[DATA PROVIDED]
=== Section Start ===
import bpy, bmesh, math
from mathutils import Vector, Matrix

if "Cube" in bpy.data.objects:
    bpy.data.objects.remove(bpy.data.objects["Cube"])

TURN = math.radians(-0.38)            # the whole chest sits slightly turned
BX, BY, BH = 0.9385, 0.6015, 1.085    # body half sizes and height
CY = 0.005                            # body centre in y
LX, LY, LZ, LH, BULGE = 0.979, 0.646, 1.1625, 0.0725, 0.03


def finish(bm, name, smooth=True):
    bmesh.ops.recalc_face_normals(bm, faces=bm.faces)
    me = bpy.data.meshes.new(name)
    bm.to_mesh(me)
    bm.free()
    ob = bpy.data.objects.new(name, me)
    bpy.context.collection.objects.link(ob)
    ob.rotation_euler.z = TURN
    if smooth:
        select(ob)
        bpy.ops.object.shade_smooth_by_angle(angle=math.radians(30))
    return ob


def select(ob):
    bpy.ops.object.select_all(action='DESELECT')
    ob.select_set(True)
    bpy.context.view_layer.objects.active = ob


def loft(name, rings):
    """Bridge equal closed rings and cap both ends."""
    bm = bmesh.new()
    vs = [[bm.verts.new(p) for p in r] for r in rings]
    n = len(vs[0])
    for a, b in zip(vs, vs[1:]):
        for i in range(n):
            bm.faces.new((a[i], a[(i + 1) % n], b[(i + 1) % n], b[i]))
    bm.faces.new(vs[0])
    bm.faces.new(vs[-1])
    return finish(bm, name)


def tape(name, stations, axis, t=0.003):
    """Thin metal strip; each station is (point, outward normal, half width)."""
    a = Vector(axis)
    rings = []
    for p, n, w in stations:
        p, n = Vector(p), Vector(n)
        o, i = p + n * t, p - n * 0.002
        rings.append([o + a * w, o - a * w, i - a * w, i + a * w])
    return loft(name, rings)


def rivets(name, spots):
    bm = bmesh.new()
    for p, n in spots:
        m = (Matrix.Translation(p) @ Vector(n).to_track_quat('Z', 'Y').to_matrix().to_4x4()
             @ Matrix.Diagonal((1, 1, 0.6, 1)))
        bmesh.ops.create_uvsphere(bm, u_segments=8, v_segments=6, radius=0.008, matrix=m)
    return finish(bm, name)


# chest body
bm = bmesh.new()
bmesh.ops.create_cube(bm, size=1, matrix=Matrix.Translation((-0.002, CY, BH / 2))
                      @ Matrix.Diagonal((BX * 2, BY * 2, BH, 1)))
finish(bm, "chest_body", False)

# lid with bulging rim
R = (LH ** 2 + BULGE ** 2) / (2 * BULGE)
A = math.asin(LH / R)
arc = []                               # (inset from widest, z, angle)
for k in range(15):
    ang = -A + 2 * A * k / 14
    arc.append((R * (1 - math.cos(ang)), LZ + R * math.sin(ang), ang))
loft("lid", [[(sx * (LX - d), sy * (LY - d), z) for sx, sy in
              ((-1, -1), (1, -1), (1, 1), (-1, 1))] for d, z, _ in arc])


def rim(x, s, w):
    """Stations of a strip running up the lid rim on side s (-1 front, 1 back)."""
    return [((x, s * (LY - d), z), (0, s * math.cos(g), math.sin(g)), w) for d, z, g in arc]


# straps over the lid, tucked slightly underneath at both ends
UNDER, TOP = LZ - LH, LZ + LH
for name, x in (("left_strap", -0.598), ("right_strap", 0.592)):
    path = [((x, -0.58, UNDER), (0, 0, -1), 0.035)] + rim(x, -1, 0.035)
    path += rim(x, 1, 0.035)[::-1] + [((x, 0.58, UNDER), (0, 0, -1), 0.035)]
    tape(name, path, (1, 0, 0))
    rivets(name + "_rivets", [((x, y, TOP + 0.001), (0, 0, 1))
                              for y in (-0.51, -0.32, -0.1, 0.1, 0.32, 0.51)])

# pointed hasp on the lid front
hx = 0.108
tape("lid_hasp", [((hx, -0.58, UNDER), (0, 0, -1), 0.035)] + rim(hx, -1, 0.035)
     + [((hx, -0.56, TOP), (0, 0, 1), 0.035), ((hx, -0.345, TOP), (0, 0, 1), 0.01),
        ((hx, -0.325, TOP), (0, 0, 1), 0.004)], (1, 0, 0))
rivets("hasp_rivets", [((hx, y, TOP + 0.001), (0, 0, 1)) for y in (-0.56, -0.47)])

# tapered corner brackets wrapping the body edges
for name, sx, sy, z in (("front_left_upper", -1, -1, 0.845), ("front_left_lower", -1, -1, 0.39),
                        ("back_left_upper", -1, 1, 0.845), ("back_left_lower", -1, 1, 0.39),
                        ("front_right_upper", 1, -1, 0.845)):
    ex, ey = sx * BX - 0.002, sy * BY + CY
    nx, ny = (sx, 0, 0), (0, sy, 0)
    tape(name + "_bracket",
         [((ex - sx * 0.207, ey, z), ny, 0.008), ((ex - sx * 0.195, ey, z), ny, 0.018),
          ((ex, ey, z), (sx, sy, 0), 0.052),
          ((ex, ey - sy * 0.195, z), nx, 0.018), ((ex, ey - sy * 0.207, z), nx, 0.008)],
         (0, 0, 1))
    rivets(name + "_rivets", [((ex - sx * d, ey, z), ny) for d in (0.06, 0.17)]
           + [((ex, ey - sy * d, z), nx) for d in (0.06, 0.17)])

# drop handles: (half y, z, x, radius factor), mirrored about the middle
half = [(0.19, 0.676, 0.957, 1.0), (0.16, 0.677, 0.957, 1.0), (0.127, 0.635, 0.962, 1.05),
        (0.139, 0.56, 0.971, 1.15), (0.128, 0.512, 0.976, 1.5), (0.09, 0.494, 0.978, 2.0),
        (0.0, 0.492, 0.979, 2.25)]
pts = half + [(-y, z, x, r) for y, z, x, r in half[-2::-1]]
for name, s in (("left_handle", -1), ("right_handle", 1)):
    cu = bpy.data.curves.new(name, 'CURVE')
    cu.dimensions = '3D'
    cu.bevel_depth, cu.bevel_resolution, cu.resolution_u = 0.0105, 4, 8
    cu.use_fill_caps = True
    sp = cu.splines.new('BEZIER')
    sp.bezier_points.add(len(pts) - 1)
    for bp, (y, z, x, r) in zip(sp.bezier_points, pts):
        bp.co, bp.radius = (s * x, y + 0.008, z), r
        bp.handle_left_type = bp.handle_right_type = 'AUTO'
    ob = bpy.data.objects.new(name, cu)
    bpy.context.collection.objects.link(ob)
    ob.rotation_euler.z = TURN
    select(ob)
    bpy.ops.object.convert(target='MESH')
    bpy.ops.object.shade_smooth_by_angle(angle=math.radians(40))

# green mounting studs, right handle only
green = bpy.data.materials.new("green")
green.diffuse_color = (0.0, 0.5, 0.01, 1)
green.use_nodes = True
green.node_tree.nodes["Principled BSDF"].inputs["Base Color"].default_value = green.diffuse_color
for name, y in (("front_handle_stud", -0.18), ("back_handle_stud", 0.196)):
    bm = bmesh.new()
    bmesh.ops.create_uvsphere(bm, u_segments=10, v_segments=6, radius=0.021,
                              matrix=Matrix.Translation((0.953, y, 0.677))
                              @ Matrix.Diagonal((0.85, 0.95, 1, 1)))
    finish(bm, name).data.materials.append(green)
=== Section End ===
[WHAT THE TASK ASKS] For this exercise, restate every record word for word.

[RESPONSE]
import bpy, bmesh, math
from mathutils import Vector, Matrix

if "Cube" in bpy.data.objects:
    bpy.data.objects.remove(bpy.data.objects["Cube"])

TURN = math.radians(-0.38)            # the whole chest sits slightly turned
BX, BY, BH = 0.9385, 0.6015, 1.085    # body half sizes and height
CY = 0.005                            # body centre in y
LX, LY, LZ, LH, BULGE = 0.979, 0.646, 1.1625, 0.0725, 0.03


def finish(bm, name, smooth=True):
    bmesh.ops.recalc_face_normals(bm, faces=bm.faces)
    me = bpy.data.meshes.new(name)
    bm.to_mesh(me)
    bm.free()
    ob = bpy.data.objects.new(name, me)
    bpy.context.collection.objects.link(ob)
    ob.rotation_euler.z = TURN
    if smooth:
        select(ob)
        bpy.ops.object.shade_smooth_by_angle(angle=math.radians(30))
    return ob


def select(ob):
    bpy.ops.object.select_all(action='DESELECT')
    ob.select_set(True)
    bpy.context.view_layer.objects.active = ob


def loft(name, rings):
    """Bridge equal closed rings and cap both ends."""
    bm = bmesh.new()
    vs = [[bm.verts.new(p) for p in r] for r in rings]
    n = len(vs[0])
    for a, b in zip(vs, vs[1:]):
        for i in range(n):
            bm.faces.new((a[i], a[(i + 1) % n], b[(i + 1) % n], b[i]))
    bm.faces.new(vs[0])
    bm.faces.new(vs[-1])
    return finish(bm, name)


def tape(name, stations, axis, t=0.003):
    """Thin metal strip; each station is (point, outward normal, half width)."""
    a = Vector(axis)
    rings = []
    for p, n, w in stations:
        p, n = Vector(p), Vector(n)
        o, i = p + n * t, p - n * 0.002
        rings.append([o + a * w, o - a * w, i - a * w, i + a * w])
    return loft(name, rings)


def rivets(name, spots):
    bm = bmesh.new()
    for p, n in spots:
        m = (Matrix.Translation(p) @ Vector(n).to_track_quat('Z', 'Y').to_matrix().to_4x4()
             @ Matrix.Diagonal((1, 1, 0.6, 1)))
        bmesh.ops.create_uvsphere(bm, u_segments=8, v_segments=6, radius=0.008, matrix=m)
    return finish(bm, name)


# chest body
bm = bmesh.new()
bmesh.ops.create_cube(bm, size=1, matrix=Matrix.Translation((-0.002, CY, BH / 2))
                      @ Matrix.Diagonal((BX * 2, BY * 2, BH, 1)))
finish(bm, "chest_body", False)

# lid with bulging rim
R = (LH ** 2 + BULGE ** 2) / (2 * BULGE)
A = math.asin(LH / R)
arc = []                               # (inset from widest, z, angle)
for k in range(15):
    ang = -A + 2 * A * k / 14
    arc.append((R * (1 - math.cos(ang)), LZ + R * math.sin(ang), ang))
loft("lid", [[(sx * (LX - d), sy * (LY - d), z) for sx, sy in
              ((-1, -1), (1, -1), (1, 1), (-1, 1))] for d, z, _ in arc])


def rim(x, s, w):
    """Stations of a strip running up the lid rim on side s (-1 front, 1 back)."""
    return [((x, s * (LY - d), z), (0, s * math.cos(g), math.sin(g)), w) for d, z, g in arc]


# straps over the lid, tucked slightly underneath at both ends
UNDER, TOP = LZ - LH, LZ + LH
for name, x in (("left_strap", -0.598), ("right_strap", 0.592)):
    path = [((x, -0.58, UNDER), (0, 0, -1), 0.035)] + rim(x, -1, 0.035)
    path += rim(x, 1, 0.035)[::-1] + [((x, 0.58, UNDER), (0, 0, -1), 0.035)]
    tape(name, path, (1, 0, 0))
    rivets(name + "_rivets", [((x, y, TOP + 0.001), (0, 0, 1))
                              for y in (-0.51, -0.32, -0.1, 0.1, 0.32, 0.51)])

# pointed hasp on the lid front
hx = 0.108
tape("lid_hasp", [((hx, -0.58, UNDER), (0, 0, -1), 0.035)] + rim(hx, -1, 0.035)
     + [((hx, -0.56, TOP), (0, 0, 1), 0.035), ((hx, -0.345, TOP), (0, 0, 1), 0.01),
        ((hx, -0.325, TOP), (0, 0, 1), 0.004)], (1, 0, 0))
rivets("hasp_rivets", [((hx, y, TOP + 0.001), (0, 0, 1)) for y in (-0.56, -0.47)])

# tapered corner brackets wrapping the body edges
for name, sx, sy, z in (("front_left_upper", -1, -1, 0.845), ("front_left_lower", -1, -1, 0.39),
                        ("back_left_upper", -1, 1, 0.845), ("back_left_lower", -1, 1, 0.39),
                        ("front_right_upper", 1, -1, 0.845)):
    ex, ey = sx * BX - 0.002, sy * BY + CY
    nx, ny = (sx, 0, 0), (0, sy, 0)
    tape(name + "_bracket",
         [((ex - sx * 0.207, ey, z), ny, 0.008), ((ex - sx * 0.195, ey, z), ny, 0.018),
          ((ex, ey, z), (sx, sy, 0), 0.052),
          ((ex, ey - sy * 0.195, z), nx, 0.018), ((ex, ey - sy * 0.207, z), nx, 0.008)],
         (0, 0, 1))
    rivets(name + "_rivets", [((ex - sx * d, ey, z), ny) for d in (0.06, 0.17)]
           + [((ex, ey - sy * d, z), nx) for d in (0.06, 0.17)])

# drop handles: (half y, z, x, radius factor), mirrored about the middle
half = [(0.19, 0.676, 0.957, 1.0), (0.16, 0.677, 0.957, 1.0), (0.127, 0.635, 0.962, 1.05),
        (0.139, 0.56, 0.971, 1.15), (0.128, 0.512, 0.976, 1.5), (0.09, 0.494, 0.978, 2.0),
        (0.0, 0.492, 0.979, 2.25)]
pts = half + [(-y, z, x, r) for y, z, x, r in half[-2::-1]]
for name, s in (("left_handle", -1), ("right_handle", 1)):
    cu = bpy.data.curves.new(name, 'CURVE')
    cu.dimensions = '3D'
    cu.bevel_depth, cu.bevel_resolution, cu.resolution_u = 0.0105, 4, 8
    cu.use_fill_caps = True
    sp = cu.splines.new('BEZIER')
    sp.bezier_points.add(len(pts) - 1)
    for bp, (y, z, x, r) in zip(sp.bezier_points, pts):
        bp.co, bp.radius = (s * x, y + 0.008, z), r
        bp.handle_left_type = bp.handle_right_type = 'AUTO'
    ob = bpy.data.objects.new(name, cu)
    bpy.context.collection.objects.link(ob)
    ob.rotation_euler.z = TURN
    select(ob)
    bpy.ops.object.convert(target='MESH')
    bpy.ops.object.shade_smooth_by_angle(angle=math.radians(40))

# green mounting studs, right handle only
green = bpy.data.materials.new("green")
green.diffuse_color = (0.0, 0.5, 0.01, 1)
green.use_nodes = True
green.node_tree.nodes["Principled BSDF"].inputs["Base Color"].default_value = green.diffuse_color
for name, y in (("front_handle_stud", -0.18), ("back_handle_stud", 0.196)):
    bm = bmesh.new()
    bmesh.ops.create_uvsphere(bm, u_segments=10, v_segments=6, radius=0.021,
                              matrix=Matrix.Translation((0.953, y, 0.677))
                              @ Matrix.Diagonal((0.85, 0.95, 1, 1)))
    finish(bm, name).data.materials.append(green)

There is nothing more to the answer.